• INSTRUCTIONS FOR THE TASK: Below are some entries. Repeat exactly the lines from the one with "ARM_Z = 1.75" through the one with "moved = [g for", and only those.

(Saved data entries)
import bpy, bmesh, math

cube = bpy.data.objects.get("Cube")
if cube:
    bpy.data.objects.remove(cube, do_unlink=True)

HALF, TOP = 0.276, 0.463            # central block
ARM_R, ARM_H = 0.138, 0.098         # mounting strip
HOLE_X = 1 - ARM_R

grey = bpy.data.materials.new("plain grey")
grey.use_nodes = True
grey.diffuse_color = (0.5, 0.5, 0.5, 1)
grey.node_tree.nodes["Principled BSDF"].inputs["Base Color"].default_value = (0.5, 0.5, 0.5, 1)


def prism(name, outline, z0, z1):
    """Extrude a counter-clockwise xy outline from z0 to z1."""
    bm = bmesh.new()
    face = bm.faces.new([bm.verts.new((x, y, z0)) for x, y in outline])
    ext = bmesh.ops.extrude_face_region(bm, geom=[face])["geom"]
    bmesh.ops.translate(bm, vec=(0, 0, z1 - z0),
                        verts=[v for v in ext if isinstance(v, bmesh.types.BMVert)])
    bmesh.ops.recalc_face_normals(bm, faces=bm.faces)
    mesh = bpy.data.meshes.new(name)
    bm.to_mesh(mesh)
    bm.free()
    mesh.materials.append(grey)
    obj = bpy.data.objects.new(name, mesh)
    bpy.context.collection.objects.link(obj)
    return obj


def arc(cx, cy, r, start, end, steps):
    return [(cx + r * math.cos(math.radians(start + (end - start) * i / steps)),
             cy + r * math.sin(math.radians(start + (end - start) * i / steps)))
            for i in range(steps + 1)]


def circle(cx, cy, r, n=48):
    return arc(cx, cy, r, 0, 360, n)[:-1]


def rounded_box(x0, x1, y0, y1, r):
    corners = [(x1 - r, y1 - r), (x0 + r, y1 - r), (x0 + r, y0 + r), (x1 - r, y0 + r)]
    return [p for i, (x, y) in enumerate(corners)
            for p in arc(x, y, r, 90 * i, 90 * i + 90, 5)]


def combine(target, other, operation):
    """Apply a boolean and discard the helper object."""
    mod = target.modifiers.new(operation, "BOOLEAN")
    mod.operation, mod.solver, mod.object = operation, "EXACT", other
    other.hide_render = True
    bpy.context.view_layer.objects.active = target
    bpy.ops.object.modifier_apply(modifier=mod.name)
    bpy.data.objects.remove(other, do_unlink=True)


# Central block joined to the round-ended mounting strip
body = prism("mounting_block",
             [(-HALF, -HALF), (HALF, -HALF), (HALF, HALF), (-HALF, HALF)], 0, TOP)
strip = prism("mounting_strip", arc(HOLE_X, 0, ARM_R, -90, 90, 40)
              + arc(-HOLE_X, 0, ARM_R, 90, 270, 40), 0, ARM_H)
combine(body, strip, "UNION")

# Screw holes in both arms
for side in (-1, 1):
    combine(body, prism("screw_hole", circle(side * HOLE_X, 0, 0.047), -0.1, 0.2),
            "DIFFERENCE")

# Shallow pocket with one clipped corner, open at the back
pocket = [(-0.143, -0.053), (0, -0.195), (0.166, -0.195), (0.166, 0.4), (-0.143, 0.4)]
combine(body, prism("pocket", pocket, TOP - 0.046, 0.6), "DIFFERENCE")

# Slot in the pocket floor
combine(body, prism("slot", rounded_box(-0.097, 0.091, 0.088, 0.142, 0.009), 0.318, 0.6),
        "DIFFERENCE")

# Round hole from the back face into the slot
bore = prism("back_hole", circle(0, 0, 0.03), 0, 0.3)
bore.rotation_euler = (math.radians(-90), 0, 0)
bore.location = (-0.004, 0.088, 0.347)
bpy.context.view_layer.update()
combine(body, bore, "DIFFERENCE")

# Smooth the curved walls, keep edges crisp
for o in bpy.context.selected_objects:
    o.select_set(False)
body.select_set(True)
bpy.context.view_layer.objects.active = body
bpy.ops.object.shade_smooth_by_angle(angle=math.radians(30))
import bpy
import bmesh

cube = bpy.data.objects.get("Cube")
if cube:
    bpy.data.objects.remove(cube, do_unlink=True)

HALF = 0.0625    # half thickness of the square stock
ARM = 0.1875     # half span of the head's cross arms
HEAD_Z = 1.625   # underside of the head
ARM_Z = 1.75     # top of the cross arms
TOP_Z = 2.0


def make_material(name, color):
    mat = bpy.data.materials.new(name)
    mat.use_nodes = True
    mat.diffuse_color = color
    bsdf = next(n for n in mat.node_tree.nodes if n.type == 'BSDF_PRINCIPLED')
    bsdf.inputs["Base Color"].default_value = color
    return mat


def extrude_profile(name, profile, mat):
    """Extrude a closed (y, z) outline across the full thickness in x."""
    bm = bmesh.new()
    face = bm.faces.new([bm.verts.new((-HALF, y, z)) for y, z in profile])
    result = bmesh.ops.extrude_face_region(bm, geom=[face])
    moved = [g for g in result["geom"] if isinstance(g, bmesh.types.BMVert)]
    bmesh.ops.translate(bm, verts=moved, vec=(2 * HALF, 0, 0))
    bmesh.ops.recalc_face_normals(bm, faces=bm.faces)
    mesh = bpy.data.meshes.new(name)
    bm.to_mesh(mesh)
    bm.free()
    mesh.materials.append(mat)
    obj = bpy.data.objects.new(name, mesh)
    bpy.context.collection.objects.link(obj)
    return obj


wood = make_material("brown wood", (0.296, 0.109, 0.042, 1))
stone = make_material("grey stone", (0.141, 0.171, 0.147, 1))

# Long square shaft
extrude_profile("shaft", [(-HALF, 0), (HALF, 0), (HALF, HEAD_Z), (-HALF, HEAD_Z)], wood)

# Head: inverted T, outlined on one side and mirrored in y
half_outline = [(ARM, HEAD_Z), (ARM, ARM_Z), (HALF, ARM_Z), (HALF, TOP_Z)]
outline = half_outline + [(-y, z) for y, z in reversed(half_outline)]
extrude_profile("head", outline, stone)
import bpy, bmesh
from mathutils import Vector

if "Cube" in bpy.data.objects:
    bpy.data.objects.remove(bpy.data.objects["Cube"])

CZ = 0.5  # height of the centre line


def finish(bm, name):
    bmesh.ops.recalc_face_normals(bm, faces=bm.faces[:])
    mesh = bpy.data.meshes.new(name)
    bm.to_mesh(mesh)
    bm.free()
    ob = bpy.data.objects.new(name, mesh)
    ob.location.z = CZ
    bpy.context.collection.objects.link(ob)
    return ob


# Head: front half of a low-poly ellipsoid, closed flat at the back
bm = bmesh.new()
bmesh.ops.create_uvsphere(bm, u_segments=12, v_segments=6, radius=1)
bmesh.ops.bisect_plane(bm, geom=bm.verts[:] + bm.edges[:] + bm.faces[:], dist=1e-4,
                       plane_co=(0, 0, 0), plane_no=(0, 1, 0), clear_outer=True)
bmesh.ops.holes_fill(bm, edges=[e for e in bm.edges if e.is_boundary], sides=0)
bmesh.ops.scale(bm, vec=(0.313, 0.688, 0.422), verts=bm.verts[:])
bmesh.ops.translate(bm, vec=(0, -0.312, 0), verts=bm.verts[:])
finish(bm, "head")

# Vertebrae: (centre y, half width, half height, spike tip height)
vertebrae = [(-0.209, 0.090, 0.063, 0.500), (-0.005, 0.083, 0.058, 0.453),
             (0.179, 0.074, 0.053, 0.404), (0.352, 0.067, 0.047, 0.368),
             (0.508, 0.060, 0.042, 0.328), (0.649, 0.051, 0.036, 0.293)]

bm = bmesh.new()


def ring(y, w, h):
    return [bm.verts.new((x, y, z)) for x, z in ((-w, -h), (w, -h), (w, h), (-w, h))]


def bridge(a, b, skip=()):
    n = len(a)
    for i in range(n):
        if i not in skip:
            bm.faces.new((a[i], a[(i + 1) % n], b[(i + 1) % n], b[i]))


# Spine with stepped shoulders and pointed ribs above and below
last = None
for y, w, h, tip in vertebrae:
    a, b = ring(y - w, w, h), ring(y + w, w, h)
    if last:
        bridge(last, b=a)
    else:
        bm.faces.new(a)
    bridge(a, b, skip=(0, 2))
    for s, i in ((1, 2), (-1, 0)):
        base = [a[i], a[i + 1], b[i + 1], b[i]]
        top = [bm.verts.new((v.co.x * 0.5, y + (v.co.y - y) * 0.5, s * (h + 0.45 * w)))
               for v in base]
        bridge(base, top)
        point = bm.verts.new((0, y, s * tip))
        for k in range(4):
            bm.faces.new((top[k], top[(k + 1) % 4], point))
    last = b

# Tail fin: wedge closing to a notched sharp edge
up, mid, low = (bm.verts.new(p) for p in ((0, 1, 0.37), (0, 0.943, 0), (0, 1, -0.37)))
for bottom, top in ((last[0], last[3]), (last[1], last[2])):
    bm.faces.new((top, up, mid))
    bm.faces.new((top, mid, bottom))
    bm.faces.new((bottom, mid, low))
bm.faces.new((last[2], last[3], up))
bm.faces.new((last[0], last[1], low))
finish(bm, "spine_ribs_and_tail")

• TASK ANSWER:
ARM_Z = 1.75     # top of the cross arms
TOP_Z = 2.0


def make_material(name, color):
    mat = bpy.data.materials.new(name)
    mat.use_nodes = True
    mat.diffuse_color = color
    bsdf = next(n for n in mat.node_tree.nodes if n.type == 'BSDF_PRINCIPLED')
    bsdf.inputs["Base Color"].default_value = color
    return mat


def extrude_profile(name, profile, mat):
    """Extrude a closed (y, z) outline across the full thickness in x."""
    bm = bmesh.new()
    face = bm.faces.new([bm.verts.new((-HALF, y, z)) for y, z in profile])
    result = bmesh.ops.extrude_face_region(bm, geom=[face])
    moved = [g for g in result["geom"] if isinstance(g, bmesh.types.BMVert)]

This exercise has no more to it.